It feeds the development of sustainable economies, which benefit individuals and families, and builds on the profound relationship Indigenous people maintain with their land, said Brown, also known as λáλíya̓ sila, who helped lay the foundations for the long-established coastal guardian network that stretches the length of the West Coast.

“The guardian program is a really a current manifestation of our inalienable relationship to the land, and the exercise of our duty as stewards of this land,” he said.

Every dollar invested in a guardian program provides a return of $2.50 in social, economic, cultural and conservation results, an ILI analysis of two existing programs found.

Guardian initiatives will assist Canada’s national and international commitments to conserve at least 25 per cent of its lands and oceans by the end of 2025, and 30 per cent by 2030, while prioritizing species-at-risk recovery, Brown said.

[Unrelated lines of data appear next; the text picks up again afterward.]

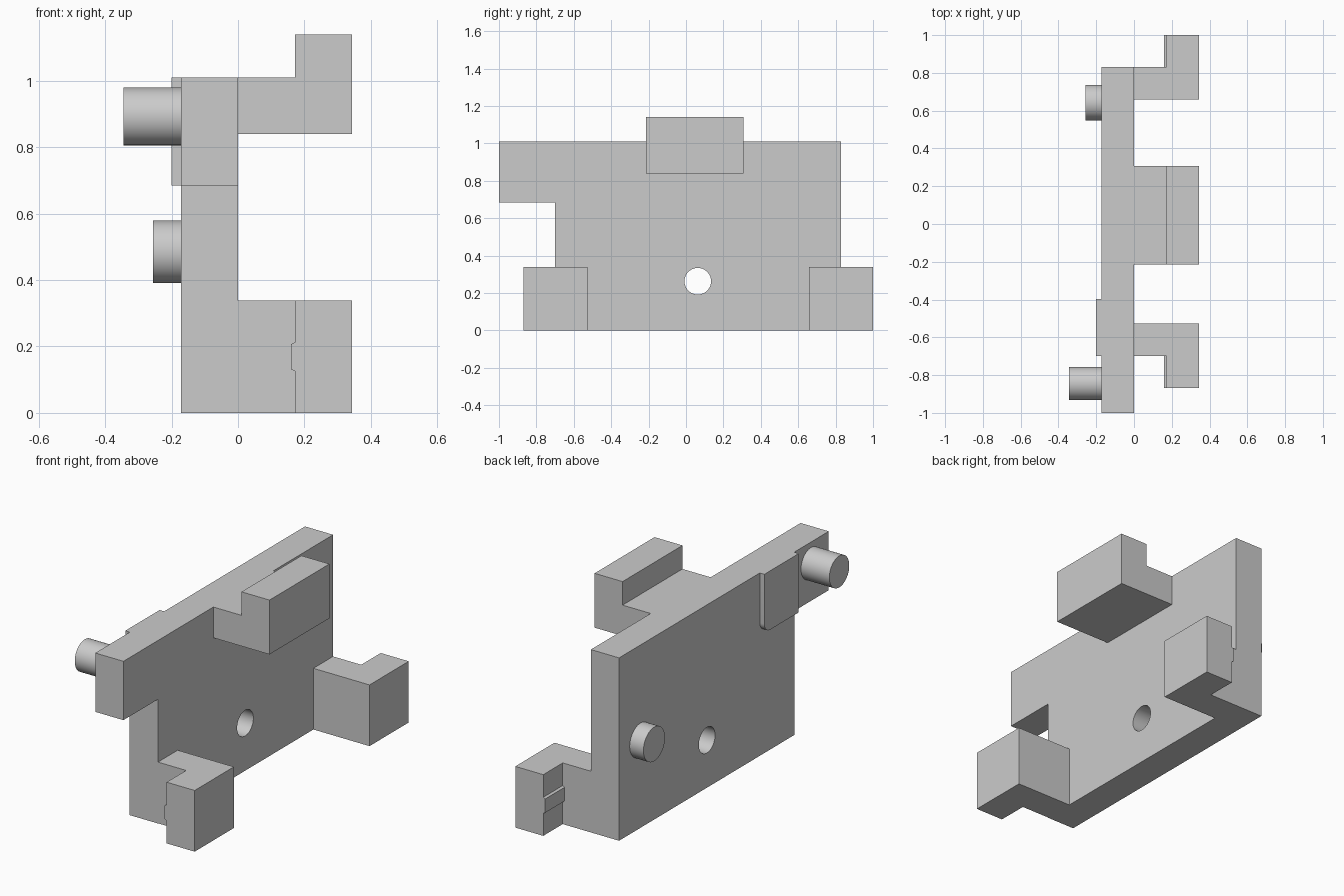
import bpy, bmesh, math
from mathutils import Vector

cube = bpy.data.objects.get("Cube")
if cube:
    bpy.data.objects.remove(cube, do_unlink=True)

GREY = bpy.data.materials.new("plain grey")
GREY.use_nodes = True
colour = (0.6, 0.6, 0.6, 1)
GREY.diffuse_color = colour
GREY.node_tree.nodes["Principled BSDF"].inputs["Base Color"].default_value = colour


def prism(name, profile, axis, lo, hi):
    """Extrude a 2D outline, drawn in the two other axes, along one axis."""
    def place(u, v, w):
        return {"x": (w, u, v), "y": (u, w, v), "z": (u, v, w)}[axis]

    bm = bmesh.new()
    face = bm.faces.new([bm.verts.new(place(u, v, lo)) for u, v in profile])
    side = bmesh.ops.extrude_face_region(bm, geom=[face])["geom"]
    moved = [g for g in side if isinstance(g, bmesh.types.BMVert)]
    bmesh.ops.translate(bm, verts=moved, vec=Vector(place(0, 0, hi - lo)))
    bmesh.ops.recalc_face_normals(bm, faces=bm.faces)
    mesh = bpy.data.meshes.new(name)
    bm.to_mesh(mesh)
    bm.free()
    mesh.materials.append(GREY)
    obj = bpy.data.objects.new(name, mesh)
    bpy.context.collection.objects.link(obj)
    return obj


def arc(cy, cz, r, start, end, steps):
    angles = [math.radians(start + (end - start) * i / steps) for i in range(steps + 1)]
    return [(cy + r * math.cos(a), cz + r * math.sin(a)) for a in angles]


def circle(cy, cz, r):
    return arc(cy, cz, r, 0, 360, 64)[:-1]


def smooth(obj):
    bpy.ops.object.select_all(action="DESELECT")
    obj.select_set(True)
    bpy.context.view_layer.objects.active = obj
    bpy.ops.object.shade_smooth_by_angle(angle=math.radians(30))


# Upright plate with a corner notch and a round through hole
BACK = -0.172
plate = prism("plate", [(-0.7, 0), (0.83, 0), (0.83, 1.01), (-1, 1.01), (-1, 0.685), (-0.7, 0.685)],
              "x", BACK, 0)
cutter = prism("hole_cutter", circle(0.063, 0.263, 0.071), "x", -0.5, 0.5)
cutter.hide_render = True
cut = plate.modifiers.new("hole", "BOOLEAN")
cut.object = cutter
cut.solver = "EXACT"
bpy.context.view_layer.objects.active = plate
bpy.ops.object.modifier_apply(modifier=cut.name)
bpy.data.objects.remove(cutter, do_unlink=True)
smooth(plate)

# Top hook with an upturned lip
TIP, LIP = 0.343, 0.172
prism("top_hook", [(0, 0.84), (TIP, 0.84), (TIP, 1.14), (LIP, 1.14), (LIP, 1.01), (0, 1.01)],
      "y", -0.215, 0.308)

# Lower hooks turned outwards, each with a small catch ridge behind its lip
for name, middle, out in (("back", 0.83, 1), ("front", -0.698, -1)):
    inner, outer = middle - out * 0.172, middle + out * 0.17
    prism(name + "_lower_hook",
          [(0, inner), (TIP, inner), (TIP, outer), (LIP, outer), (LIP, middle), (0, middle)],
          "z", 0, 0.338)
    prism(name + "_catch_ridge", [(LIP, 0.125), (LIP, 0.213), (0.16, 0.207), (0.16, 0.131)],
          "y", min(middle, outer), max(middle, outer))

# Raised pad on the back with one rounded lower corner
pad = prism("raised_pad",
            [(-0.398, 1.01), (-0.698, 1.01), (-0.698, 0.685)] + arc(-0.448, 0.735, 0.05, -90, 0, 10),
            "x", -0.2, BACK)
smooth(pad)

# Round pegs on the back
for name, cy, cz, r, end in (("upper_peg", -0.845, 0.893, 0.087, -0.345),
                             ("lower_peg", 0.643, 0.485, 0.094, -0.256)):
    smooth(prism(name, circle(cy, cz, r), "x", end, BACK))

“The federal resources are welcome to support this important work to protect the resources for everybody,” he said, adding guardians are already in the areas that need to be protected.

“First Nations have been witness to the boom and bust of developmental cycles on the West Coast, including on salmon, timber, energy and mining,” he added.

“But we have to consider the impacts to the natural system, and consider the ecosystem services it provides — not just financial gains.”

It’s paradoxical that Indigenous peoples, long excluded and marginalized from decisions around the environment and development in their territories, will be key to meeting the challenges of climate change and biodiversity loss, Brown said.

“We have been on our land for over 700 generations … and, clearly, we have learned important lessons around sustainability and natural resource management,” he said.

“And so, it's the coming together of western science and traditional knowledge to inform how we can move forward to basically deal with the largest challenge that humanity will face.”

Rochelle Baker / Local Journalism Initiative / Canada’s National Observer